2. $1,000.00 Annual License Fee
3. Distillery Application. Downloadable Form AB-0034
4. Questionnaire (Form AB-0009) (each owner, partner or officer)
5. Approval by the local government for the location.
6. Copy of Lease and/or Deed, or other document evidencing possession or right to possess the physical premises or real property for the proposed location.
7. Federal Special Tax Stamp Registration.
8. Copy of all loan contracts.
9. Financial background check of applicant.
10. Credit check from banking/lending institution.

Billy Kaufman talks distillery jobs and tourism for Cannon County

August 17th, 2010 2 comments

Billy Kaufman and Distillery Organization Group’s Jim Massey talk with News Channel 5’s Kim Gebbia about distillery jobs and tourism on the November ballot in Cannon County. You can read the full story at WTVF-TV CBS Nashville.

Billy Kaufman’s property hasn’t seen a drop of grain liquor since a distillery ran here before prohibition. He wants to see it flowing again at his own craft distillery within the next few years.

“My dream is that we employ hundreds if not thousands someday,” said Kaufman.

Supporters say a craft distillery could also bring in tax dollars and tourism to the county. They add it’s a way to keep small farmers afloat.

“Historically distilleries are the most efficient way to turn crops to cash,” says Jim Massey, an advocate for craft distilleries across the state.

Special session called to address distillery referendum

August 9th, 2010 3 comments

Today’s Cannon Courier reports that County Executive Mike Gannon has called a special session of the County Commission for August 28th to address the state’s first distillery referendum. The election commission is currently in the process of validating and certifying the petition signatures we turned in last week.

Cannon County Administrator of Elections Stan Dobson was in the process Monday morning of certifying the signatures on the petition for the referendum, which was presented to him Friday by a group of citizens hoping to start Short Mountain Distillery.

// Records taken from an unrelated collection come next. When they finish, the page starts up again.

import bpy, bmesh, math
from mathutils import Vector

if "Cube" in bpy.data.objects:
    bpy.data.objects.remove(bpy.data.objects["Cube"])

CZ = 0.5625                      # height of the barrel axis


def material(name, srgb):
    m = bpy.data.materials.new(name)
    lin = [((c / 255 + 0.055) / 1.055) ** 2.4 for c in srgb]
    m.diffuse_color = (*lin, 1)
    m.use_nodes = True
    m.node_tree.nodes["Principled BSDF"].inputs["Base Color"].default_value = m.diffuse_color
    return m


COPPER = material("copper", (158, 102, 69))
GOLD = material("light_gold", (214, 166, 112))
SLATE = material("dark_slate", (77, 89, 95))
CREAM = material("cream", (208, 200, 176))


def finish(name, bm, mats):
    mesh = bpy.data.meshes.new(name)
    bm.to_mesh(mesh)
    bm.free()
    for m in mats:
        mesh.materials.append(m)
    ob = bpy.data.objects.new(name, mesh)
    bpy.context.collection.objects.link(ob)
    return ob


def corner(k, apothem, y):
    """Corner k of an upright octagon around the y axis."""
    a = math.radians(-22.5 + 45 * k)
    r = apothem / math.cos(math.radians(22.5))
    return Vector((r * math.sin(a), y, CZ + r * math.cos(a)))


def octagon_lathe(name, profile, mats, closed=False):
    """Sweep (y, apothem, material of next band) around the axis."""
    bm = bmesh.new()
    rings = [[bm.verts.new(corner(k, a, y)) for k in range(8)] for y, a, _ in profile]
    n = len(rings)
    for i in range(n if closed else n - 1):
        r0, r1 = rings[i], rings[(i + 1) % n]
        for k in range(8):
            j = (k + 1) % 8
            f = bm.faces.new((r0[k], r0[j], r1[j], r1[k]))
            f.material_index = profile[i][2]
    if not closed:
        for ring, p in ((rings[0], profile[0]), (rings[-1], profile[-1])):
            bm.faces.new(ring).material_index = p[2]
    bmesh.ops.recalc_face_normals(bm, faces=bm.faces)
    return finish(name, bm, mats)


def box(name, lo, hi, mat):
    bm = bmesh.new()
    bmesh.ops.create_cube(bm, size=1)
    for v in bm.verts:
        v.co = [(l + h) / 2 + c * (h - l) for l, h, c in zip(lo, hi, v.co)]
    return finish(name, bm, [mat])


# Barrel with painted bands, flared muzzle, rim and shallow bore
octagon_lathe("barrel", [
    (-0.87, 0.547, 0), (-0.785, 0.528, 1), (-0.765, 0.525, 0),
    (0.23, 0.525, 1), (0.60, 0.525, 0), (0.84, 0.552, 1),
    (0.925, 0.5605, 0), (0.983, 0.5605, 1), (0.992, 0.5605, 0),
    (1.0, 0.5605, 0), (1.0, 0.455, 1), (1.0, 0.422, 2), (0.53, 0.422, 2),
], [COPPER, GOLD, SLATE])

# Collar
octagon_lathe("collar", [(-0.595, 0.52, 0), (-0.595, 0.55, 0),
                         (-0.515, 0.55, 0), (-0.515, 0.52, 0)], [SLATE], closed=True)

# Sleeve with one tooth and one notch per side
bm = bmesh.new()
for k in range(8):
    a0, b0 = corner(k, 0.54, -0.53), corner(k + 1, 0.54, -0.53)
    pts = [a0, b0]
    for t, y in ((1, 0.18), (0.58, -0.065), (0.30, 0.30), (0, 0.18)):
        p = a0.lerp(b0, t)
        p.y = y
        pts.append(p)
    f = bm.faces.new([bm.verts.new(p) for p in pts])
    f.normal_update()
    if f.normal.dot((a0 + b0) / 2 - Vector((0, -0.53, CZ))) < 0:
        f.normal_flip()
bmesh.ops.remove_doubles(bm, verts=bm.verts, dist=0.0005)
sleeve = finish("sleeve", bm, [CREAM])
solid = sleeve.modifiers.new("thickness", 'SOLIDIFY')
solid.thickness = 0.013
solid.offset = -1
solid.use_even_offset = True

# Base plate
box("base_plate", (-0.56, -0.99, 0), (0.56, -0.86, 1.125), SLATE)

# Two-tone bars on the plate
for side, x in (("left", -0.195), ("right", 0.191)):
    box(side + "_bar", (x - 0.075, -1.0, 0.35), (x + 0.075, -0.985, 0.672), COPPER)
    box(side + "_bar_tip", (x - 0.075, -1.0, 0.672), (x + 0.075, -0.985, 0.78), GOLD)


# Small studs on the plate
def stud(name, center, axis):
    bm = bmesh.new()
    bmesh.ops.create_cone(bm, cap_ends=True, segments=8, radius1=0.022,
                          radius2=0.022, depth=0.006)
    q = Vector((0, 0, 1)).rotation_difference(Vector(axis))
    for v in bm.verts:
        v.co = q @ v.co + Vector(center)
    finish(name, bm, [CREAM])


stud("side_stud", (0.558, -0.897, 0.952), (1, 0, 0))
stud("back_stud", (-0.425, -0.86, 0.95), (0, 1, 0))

The election office must certify that the petition contains the names of 10 percent or more of the qualified voters of Cannon County, based upon the number of votes cast in the 2008 presidential election, according to state law.

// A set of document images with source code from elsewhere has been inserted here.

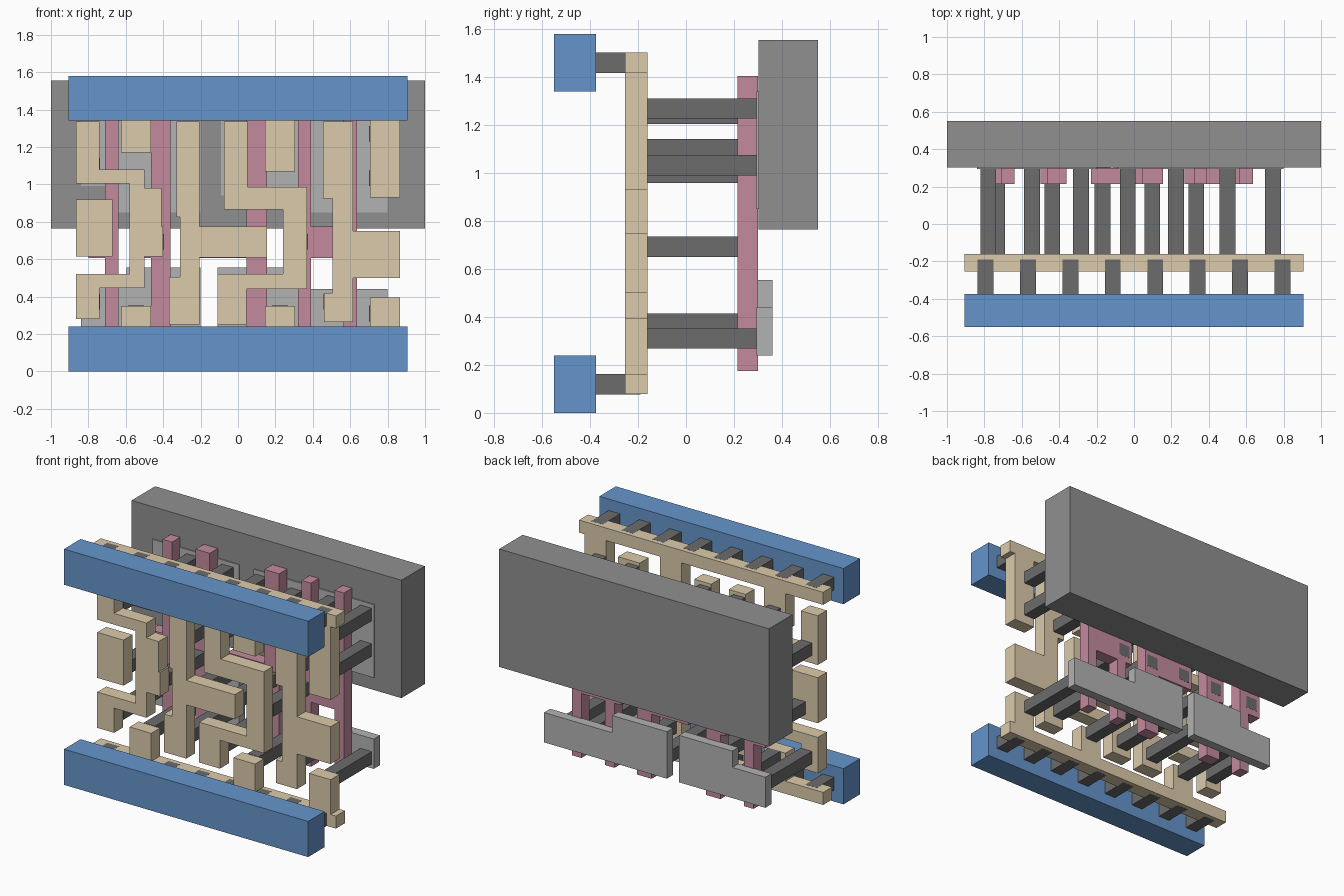
import bpy, bmesh

def material(name, rgb):
    m = bpy.data.materials.new(name)
    m.diffuse_color = (*rgb, 1)
    return m

BLUE = material("blue", (0.13, 0.30, 0.60))
TAN = material("tan", (0.72, 0.60, 0.41))
PINK = material("pink", (0.55, 0.26, 0.34))
DARK = material("dark_grey", (0.15, 0.15, 0.15))
MID = material("mid_grey", (0.28, 0.28, 0.28))
LIGHT = material("light_grey", (0.45, 0.45, 0.45))

def slab(name, outlines, y0, y1, mat):
    """Extrude one or more front-view (x, z) outlines from y0 to y1."""
    bm = bmesh.new()
    for pts in outlines:
        face = bm.faces.new([bm.verts.new((x, y0, z)) for x, z in pts])
        ext = bmesh.ops.extrude_face_region(bm, geom=[face], use_keep_orig=True)
        new = [v for v in ext["geom"] if isinstance(v, bmesh.types.BMVert)]
        bmesh.ops.translate(bm, verts=new, vec=(0, y1 - y0, 0))
    bmesh.ops.recalc_face_normals(bm, faces=bm.faces)
    me = bpy.data.meshes.new(name)
    bm.to_mesh(me)
    bm.free()
    me.materials.append(mat)
    ob = bpy.data.objects.new(name, me)
    bpy.context.collection.objects.link(ob)
    return ob

def rect(x0, x1, z0, z1):
    return [(x0, z0), (x1, z0), (x1, z1), (x0, z1)]

def square(x, z, s=0.042):
    return rect(x - s, x + s, z - s, z + s)

def comb(z_out, z_in, stubs):
    """Rail outline with stubs (x0, x1, z) growing from its inner edge."""
    pts = [(0.905, z_out), (-0.905, z_out), (-0.905, z_in)]
    for x0, x1, z in stubs:
        pts += [(x0, z_in), (x0, z), (x1, z), (x1, z_in)]
    return pts + [(0.905, z_in)]

# Well block at the back
slab("well_block", [rect(-1, 1, 0.765, 1.555)], 0.302, 0.55, MID)

# Light plates: lower pair free, upper pair set into the block
slab("lower_left_plate", [[(-0.84, 0.24), (-0.2, 0.24), (-0.2, 0.555), (-0.595, 0.555),
                           (-0.595, 0.445), (-0.84, 0.445)]], 0.295, 0.36, LIGHT)
slab("lower_right_plate", [[(-0.11, 0.24), (0.8, 0.24), (0.8, 0.44), (0.295, 0.44),
                            (0.295, 0.555), (-0.11, 0.555)]], 0.295, 0.36, LIGHT)
slab("upper_left_plate", [[(-0.84, 0.99), (-0.64, 0.99), (-0.64, 0.85), (-0.2, 0.85),
                           (-0.2, 1.34), (-0.84, 1.34)]], 0.295, 0.36, LIGHT)
slab("upper_right_plate", [[(-0.09, 0.94), (0.28, 0.94), (0.28, 0.85), (0.8, 0.85),
                            (0.8, 1.34), (-0.09, 1.34)]], 0.295, 0.36, LIGHT)

# Pink gate strips with their middle pads
B, T, P0, P1 = 0.175, 1.405, 0.607, 0.775
def strip(x0, x1, pad):
    return [(x0, B), (x1, B), (x1, T), (x0, T), (x0, P1), (pad, P1), (pad, P0), (x0, P0)]
slab("gate_1", [strip(-0.71, -0.64, -0.80)], 0.215, 0.30, PINK)
slab("gate_2", [strip(-0.465, -0.36, -0.50)], 0.215, 0.30, PINK)
slab("gate_3", [strip(0.045, 0.155, -0.23)], 0.215, 0.30, PINK)
slab("gate_4_and_5", [[(0.32, B), (0.39, B), (0.39, P0), (0.565, P0), (0.565, B), (0.635, B),
                       (0.635, T), (0.565, T), (0.565, P1), (0.39, P1), (0.39, T), (0.32, T),
                       (0.32, P1), (0.27, P1), (0.27, P0), (0.32, P0)]], 0.215, 0.30, PINK)

# Dark contact posts, by x column
columns = {-0.78: (1.10, 0.373), -0.545: (1.27, 0.31), -0.283: (1.27, 1.00, 0.342),
           -0.033: (1.27, 1.10, 0.342), 0.225: (1.247, 0.31), 0.5: (1.27, 1.00, 0.373),
           0.743: (1.27, 1.033, 0.31)}
posts = [(x, z) for x, zs in columns.items() for z in zs]
posts += [(x, 0.693) for x in (-0.733, -0.437, -0.168, 0.098, 0.333)]
slab("contact_posts", [square(x, z) for x, z in posts], -0.161, 0.301, DARK)

# Tan wiring layer
def wire(name, pts):
    slab(name, [pts], -0.255, -0.16, TAN)

wire("upper_wire_rail", comb(1.503, 1.419, [(-0.625, -0.465, 1.17), (0.145, 0.305, 1.07),
                                            (0.705, 0.865, 0.93)]))
wire("lower_wire_rail", comb(0.078, 0.162, [(-0.625, -0.465, 0.35), (0.145, 0.305, 0.35),
                                            (0.705, 0.865, 0.395)]))
wire("wire_pad", rect(-0.865, -0.67, 0.615, 0.92))
wire("wire_1", [(-0.865, 1.335), (-0.74, 1.335), (-0.74, 1.08), (-0.5, 1.08), (-0.5, 0.98),
                (-0.41, 0.98), (-0.41, 0.775), (-0.4, 0.775), (-0.4, 0.615), (-0.5, 0.615),
                (-0.5, 0.445), (-0.74, 0.445), (-0.74, 0.28), (-0.865, 0.28), (-0.865, 0.52),
                (-0.58, 0.52), (-0.58, 1.005), (-0.865, 1.005)])
wire("wire_2", [(-0.33, 1.335), (-0.205, 1.335), (-0.205, 0.775), (0.155, 0.775), (0.155, 0.61),
                (-0.205, 0.61), (-0.205, 0.25), (-0.37, 0.25), (-0.37, 0.505), (-0.31, 0.505),
                (-0.31, 0.825), (-0.33, 0.825)])
wire("wire_3", [(-0.075, 1.335), (0.05, 1.335), (0.05, 0.985), (0.37, 0.985), (0.37, 0.44),
                (0.045, 0.44), (0.045, 0.25), (-0.11, 0.25), (-0.11, 0.52), (0.24, 0.52),
                (0.24, 0.865), (-0.075, 0.865)])
wire("wire_4", [(0.455, 1.335), (0.615, 1.335), (0.615, 0.75), (0.865, 0.75), (0.865, 0.5),
                (0.615, 0.5), (0.615, 0.265), (0.46, 0.265), (0.46, 0.42), (0.505, 0.42),
                (0.505, 0.925), (0.455, 0.925)])

# Short posts joining the wire rails to the blue bars
for name, z in (("lower", 0.12), ("upper", 1.461)):
    slab(name + "_rail_posts", [square((i - 3.5) * 0.2267, z, 0.0425) for i in range(8)],
         -0.376, -0.19, DARK)
    slab(name + "_blue_bar", [rect(-0.905, 0.905, z - 0.12, z + 0.119)], -0.55, -0.375, BLUE)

The group turned in over 800 signatures Friday. According to the election office, 554 were needed to hold a referendum.

However, before a referendum can be held, the petition must be received by the Cannon County Commission. Commissioners will not vote on whether the referendum will take place, only that they have received a petition for one which contains the required number of signatures from registered county voters.

If certified, this will be the state’s first distillery referendum under a new law and will allow voters to decide whether they want jobs, tourism and revenue that will come with a new American brand of distilled spirits started right here in Cannon County.